It found that 44% of the cohort had developed subsequent KCs at 10 years of follow-up, representing a 50% cumulative risk.
Compared to people diagnosed with a single BCC or single SCC, those diagnosed with two or more synchronous BCCs or two or more synchronous SCCs increased the cumulative risk of developing subsequent KCs by 69%.
“Persons diagnosed with synchronous one BCC and one SCC had slightly higher cumulative risk (52%) than those with two or more synchronous BCCs (46%) or two or more synchronous SCCs (49%),” the study said.
“Those first diagnosed with three or more synchronous BCCs and SCCs had the highest cumulative risk of developing subsequent KCs (74%).”
The study authors said occurrence of subsequent KCs following a first BCC or SCC was 11–12 times higher than expected in the general population.
“Very few previous studies have compared the incidence of KCs in this way.

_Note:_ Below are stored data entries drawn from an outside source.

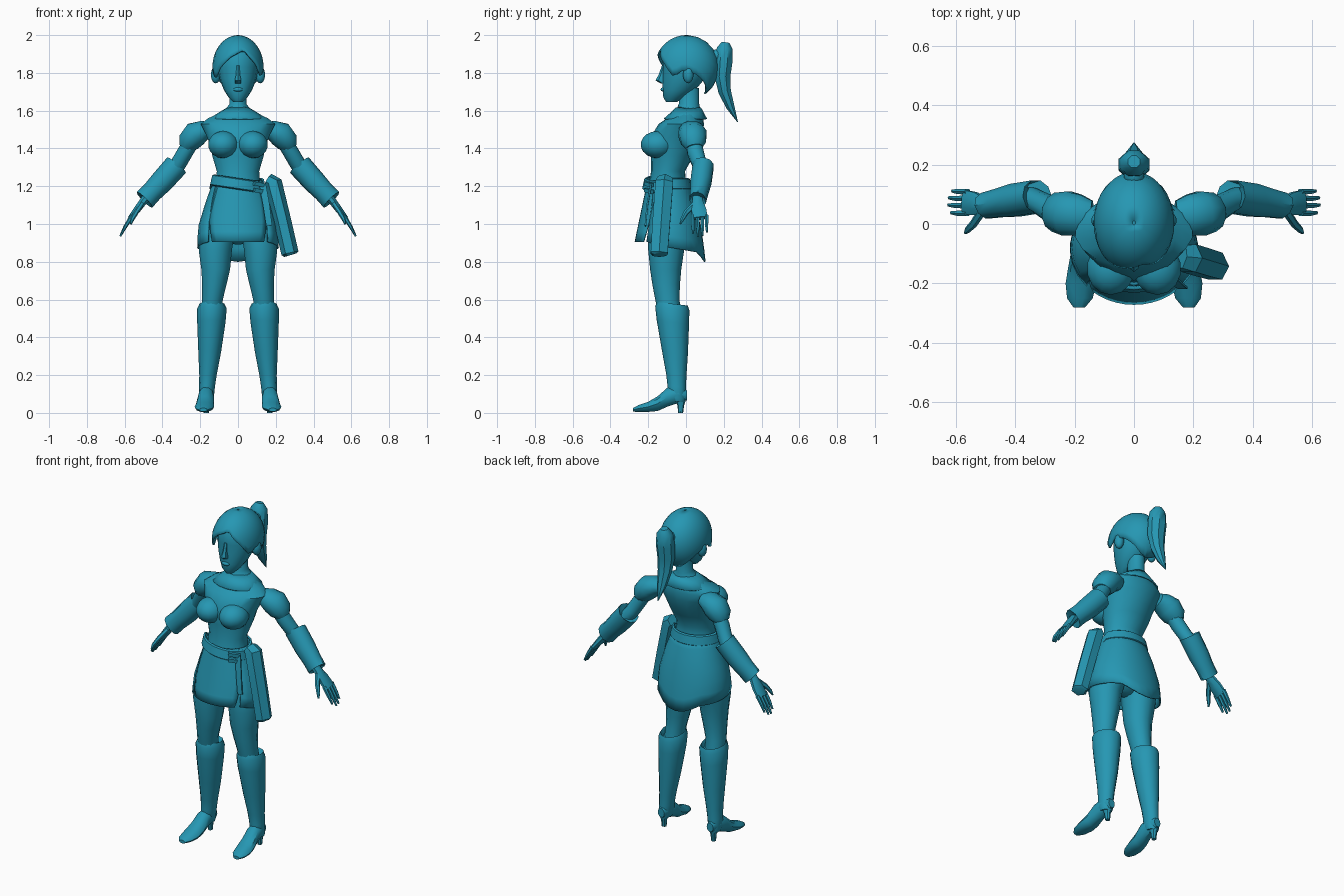
import bpy, bmesh
from math import sin, cos, pi, sqrt, radians, degrees, acos
from mathutils import Vector

teal = bpy.data.materials.new("teal")
teal.diffuse_color = (0.019, 0.31, 0.45, 1)


def finish(name, bm, mirror=False, thick=0, angle=40):
    bmesh.ops.recalc_face_normals(bm, faces=bm.faces[:])
    me = bpy.data.meshes.new(name)
    bm.to_mesh(me)
    bm.free()
    ob = bpy.data.objects.new(name, me)
    bpy.context.collection.objects.link(ob)
    me.materials.append(teal)
    bpy.context.view_layer.objects.active = ob
    for o in bpy.context.selected_objects:
        o.select_set(False)
    ob.select_set(True)
    bpy.ops.object.shade_smooth_by_angle(angle=radians(angle))
    if thick:
        m = ob.modifiers.new("thickness", 'SOLIDIFY')
        m.thickness, m.offset = thick, 0
    if mirror:
        ob.modifiers.new("mirror", 'MIRROR')
    return ob


def skin(name, rings, closed=True, cap=True, **kw):
    """Joins rings of points into a surface."""
    bm = bmesh.new()
    vs = [[bm.verts.new(p) for p in r] for r in rings]
    n = len(vs[0])
    for a, b in zip(vs, vs[1:]):
        for i in range(n if closed else n - 1):
            j = (i + 1) % n
            bm.faces.new((a[i], a[j], b[j], b[i]))
    if cap:
        bm.faces.new(vs[0])
        bm.faces.new(vs[-1])
    return finish(name, bm, **kw)


def stack(name, rows, n=14, tilt=0, **kw):
    """Rows of (z, centre x, half width, front y, back y)."""
    rings = []
    for z, cx, rx, yf, yb in rows:
        cy, ry = (yf + yb) / 2, (yb - yf) / 2
        rings.append([(cx + rx * sin(2 * pi * i / n), cy - ry * cos(2 * pi * i / n),
                       z + tilt * ry * cos(2 * pi * i / n)) for i in range(n)])
    return skin(name, rings, **kw)


def limb(name, rows, n=10, **kw):
    """Rows of (x, y, z, half width, half depth) along a path."""
    pts = [Vector(r[:3]) for r in rows]
    rings = []
    for k, r in enumerate(rows):
        t = (pts[min(k + 1, len(pts) - 1)] - pts[max(k - 1, 0)]).normalized()
        u = Vector((0, 1, 0))
        u = (u - t * u.dot(t)).normalized()
        v = t.cross(u)
        rings.append([pts[k] + u * r[3] * cos(2 * pi * (i + .5) / n)
                      + v * r[4] * sin(2 * pi * (i + .5) / n) for i in range(n)])
    return skin(name, rings, **kw)


def ball(name, c, r, **kw):
    bm = bmesh.new()
    bmesh.ops.create_uvsphere(bm, u_segments=14, v_segments=9, radius=1)
    for v in bm.verts:
        v.co = Vector(c) + Vector([a * b for a, b in zip(v.co, r)])
    return finish(name, bm, **kw)


def interp(x, table):
    for (a, u), (b, v) in zip(table, table[1:]):
        if x <= b:
            return u + (v - u) * (x - a) / (b - a)
    return table[-1][1]


# Torso and bust
stack("torso", [(1.14, 0, .14, -.21, .02), (1.22, 0, .118, -.195, .0), (1.28, 0, .114, -.185, -.005),
                (1.36, 0, .138, -.185, .04), (1.42, 0, .15, -.19, .07), (1.48, 0, .175, -.175, .09),
                (1.53, 0, .2, -.145, .095), (1.56, 0, .16, -.1, .09), (1.6, 0, .075, -.055, .078),
                (1.635, 0, .045, -.038, .07), (1.72, 0, .045, -.035, .07)], n=18)
ball("bust", (.078, -.15, 1.42), (.082, .09, .072), mirror=True)
ball("pelvis", (0, -.09, 1.03), (.16, .1, .14))

# Collar laid over the shoulders
stack("collar", [(1.615, 0, .052, -.05, .076), (1.59, 0, .095, -.075, .09), (1.555, 0, .15, -.115, .108)],
      n=16, cap=False, thick=.008)

# Head, nose, lips and ears
stack("head", [(1.645, 0, .024, -.105, -.05), (1.67, 0, .05, -.12, -.005), (1.71, 0, .075, -.124, .05),
               (1.77, 0, .098, -.125, .1), (1.83, 0, .108, -.122, .12), (1.89, 0, .106, -.125, .12),
               (1.95, 0, .07, -.085, .09)], n=16)
stack("nose", [(1.745, 0, .017, -.135, -.1), (1.76, 0, .02, -.162, -.1), (1.79, 0, .012, -.145, -.1),
               (1.84, 0, .009, -.127, -.1)], n=6)
ball("lips", (0, -.122, 1.712), (.026, .012, .011))
ball("ear", (.118, .012, 1.79), (.026, .028, .045), mirror=True)

# Hair: dome from the crown to a swept, side-parted hem
hem = [(-180, 1.69), (-150, 1.705), (-110, 1.79), (-85, 1.82), (-65, 1.77), (-45, 1.83), (-20, 1.885),
       (15, 1.925), (28, 1.89), (45, 1.85), (65, 1.78), (85, 1.82), (110, 1.79), (150, 1.705), (180, 1.69)]
rings = []
for k in range(9):
    ring = []
    for i in range(40):
        a = -pi + 2 * pi * i / 40
        end = acos((interp(degrees(a), hem) - 1.83) / .17)
        phi = .04 + (end - .04) * k / 8
        dz = cos(phi)
        r = sqrt(1 - (dz * (.4 if dz < 0 and cos(a) > 0 else 1)) ** 2)
        ring.append((.131 * r * sin(a), .004 - .166 * r * cos(a), 1.828 + .167 * dz))
    rings.append(ring)
hair = skin("hair", rings, cap=False, thick=.01)
ball("hair_crown", (0, .004, 1.985), (.035, .045, .012))

# Ponytail
ball("hair_tie", (0, .165, 1.89), (.035, .04, .035))
limb("ponytail", [(0, .21, 1.962, .022, .022), (0, .205, 1.93, .045, .048), (0, .2, 1.86, .05, .056),
                  (0, .193, 1.78, .045, .052), (0, .205, 1.7, .036, .042), (0, .235, 1.62, .024, .028),
                  (0, .273, 1.54, .002, .002)], n=8)

# Arms: puffed sleeve, upper arm, flared bracer
limb("sleeve", [(.14, .03, 1.5, .05, .04), (.18, .03, 1.495, .07, .055), (.225, .035, 1.475, .077, .07),
                (.26, .04, 1.435, .068, .062), (.275, .045, 1.405, .045, .04)], n=12, mirror=True)
limb("upper_arm", [(.23, .035, 1.46, .045, .04), (.28, .05, 1.38, .045, .042), (.315, .07, 1.32, .04, .042),
                   (.345, .085, 1.28, .04, .04), (.4, .08, 1.23, .04, .04)], mirror=True)
limb("bracer", [(.365, .088, 1.27, .04, .045), (.325, .092, 1.312, .058, .064), (.4, .08, 1.228, .058, .062),
                (.455, .07, 1.17, .05, .056), (.495, .062, 1.128, .046, .058), (.48, .062, 1.145, .03, .03)],
     mirror=True)

# Hands
limb("palm", [(.475, .06, 1.15, .028, .026), (.505, .062, 1.115, .03, .022), (.535, .068, 1.075, .042, .02),
              (.57, .074, 1.03, .044, .015)], n=8, mirror=True)
for i, (y, e) in enumerate([(.036, .85), (.062, 1), (.086, .97), (.109, .8)]):
    limb(f"finger_{i + 1}", [(.56, y, 1.045, .011, .012), (.56 + .037 * e, y, 1.045 - .06 * e, .01, .01),
                             (.56 + .064 * e, y + .002, 1.045 - .11 * e, .006, .005)], n=6, mirror=True)
limb("thumb", [(.51, .045, 1.105, .016, .014), (.54, .0, 1.06, .014, .013), (.56, -.02, 1.025, .011, .011),
               (.567, -.03, 1.0, .005, .005)], n=6, mirror=True)


# Skirt: front panel and pointed back wrap
def skirt_point(a, t, z0):
    z = 1.23 + (z0 - 1.23) * t
    rx = interp(t, [(0, .126), (.3, .165), (.7, .208), (1, .212)])
    yf = interp(t, [(0, -.2), (1, -.268)])
    yb = interp(t, [(0, .008), (.35, .055), (.7, .085), (1, .1)])
    return (rx * sin(a), (yf + yb) / 2 - (yb - yf) / 2 * cos(a), z)


rows = [k / 6 for k in range(7)]
skin("skirt_front", [[skirt_point(radians((60 - 20 * t) * (i / 5 - 1)), t, .905) for i in range(11)]
                     for t in rows], closed=False, cap=False, thick=.008)
back = []
for t in rows:
    ring = []
    for i in range(21):
        a = radians(48 + 264 * i / 20)
        ring.append(skirt_point(a, t, interp(-cos(a), [(-1, .92), (0, .875), (.8, .85), (1, .8)])))
    back.append(ring)
skin("skirt_back", back, closed=False, cap=False, thick=.008)

# Slanted belt with buckle, hanging strap and scabbard
belt = []
for z, r in ((1.175, .142), (1.18, .148), (1.225, .138), (1.23, .13)):
    belt.append([(r * sin(pi * i / 12), -.1 - (r - .02) * cos(pi * i / 12),
                  z + .01 - (.15 * r * sin(pi * i / 12) if cos(pi * i / 12) > 0 else 0)) for i in range(24)])
skin("belt", belt, cap=False, thick=.008)
for i, z in enumerate((1.175, 1.21)):
    limb(f"buckle_{i + 1}", [(.085, -.215, z + .005, .012, .015), (.14, -.18, z - .005, .012, .015)], n=4)
limb("strap", [(.13, -.185, 1.21, .006, .025), (.15, -.205, 1.1, .006, .025), (.165, -.215, .99, .006, .022)], n=4)
limb("scabbard", [(.16, -.11, 1.235, .045, .035), (.185, -.115, 1.22, .054, .048), (.235, -.13, 1.02, .054, .046),
                  (.275, -.142, .845, .052, .046), (.278, -.142, .835, .04, .034)], n=6)

# Legs
stack("thigh", [(.5, .14, .055, -.14, -.02), (.6, .135, .056, -.163, -.035), (.68, .125, .066, -.178, -.032),
                (.76, .118, .078, -.19, -.025), (.86, .12, .09, -.2, -.01), (.96, .11, .095, -.2, .02),
                (1.06, .09, .085, -.18, .02)], mirror=True)

# Tall boots with a peaked cuff
stack("boot", [(.55, .138, .056, -.14, -.015), (.578, .138, .066, -.155, .01), (.552, .138, .078, -.163, .018),
               (.48, .141, .075, -.155, .016), (.32, .15, .06, -.127, .01), (.2, .159, .046, -.105, .002),
               (.14, .164, .042, -.098, .0), (.08, .168, .04, -.1, .0), (.06, .168, .032, -.09, -.005)],
      n=12, tilt=.12, mirror=True)

# Shoes: sections along the foot as (y, centre x, half width, bottom, top)
foot = []
for y, cx, w, b, t in [(.005, .166, .022, .065, .12), (-.04, .167, .04, .05, .15), (-.1, .17, .043, .03, .135),
                       (-.15, .174, .048, .008, .09), (-.2, .178, .052, .004, .06), (-.25, .182, .043, .004, .043),
                       (-.28, .184, .02, .006, .026)]:
    foot.append([(cx + w * cos(pi * i / 5), y, (b + t) / 2 + (t - b) / 2 * sin(pi * i / 5)) for i in range(10)])
skin("shoe", foot, mirror=True)
stack("heel", [(0, .168, .014, -.042, -.015), (.04, .168, .017, -.045, -.01), (.085, .168, .032, -.07, .005)],
      n=8, mirror=True)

In Australia, this is largely attributed to a lack of cancer registry data, which is paramount for the ascertainment of the first-ever lesion at the population level.”
“Our findings further corroborate those of international studies that showed significantly higher incidence among persons with a history of KC.”
While the incidence of KC increases with age, the study found people first diagnosed with a KC early in life were at much higher risk of developing subsequent KCs than persons of the same age in the general population.
The finding might be explained by predispositions to developing multiple skin lesions, due to genetic susceptibility, immunosuppression, Gorlin syndrome or xeroderma pigmentosum, or more intensive surveillance in younger patients with a first KC.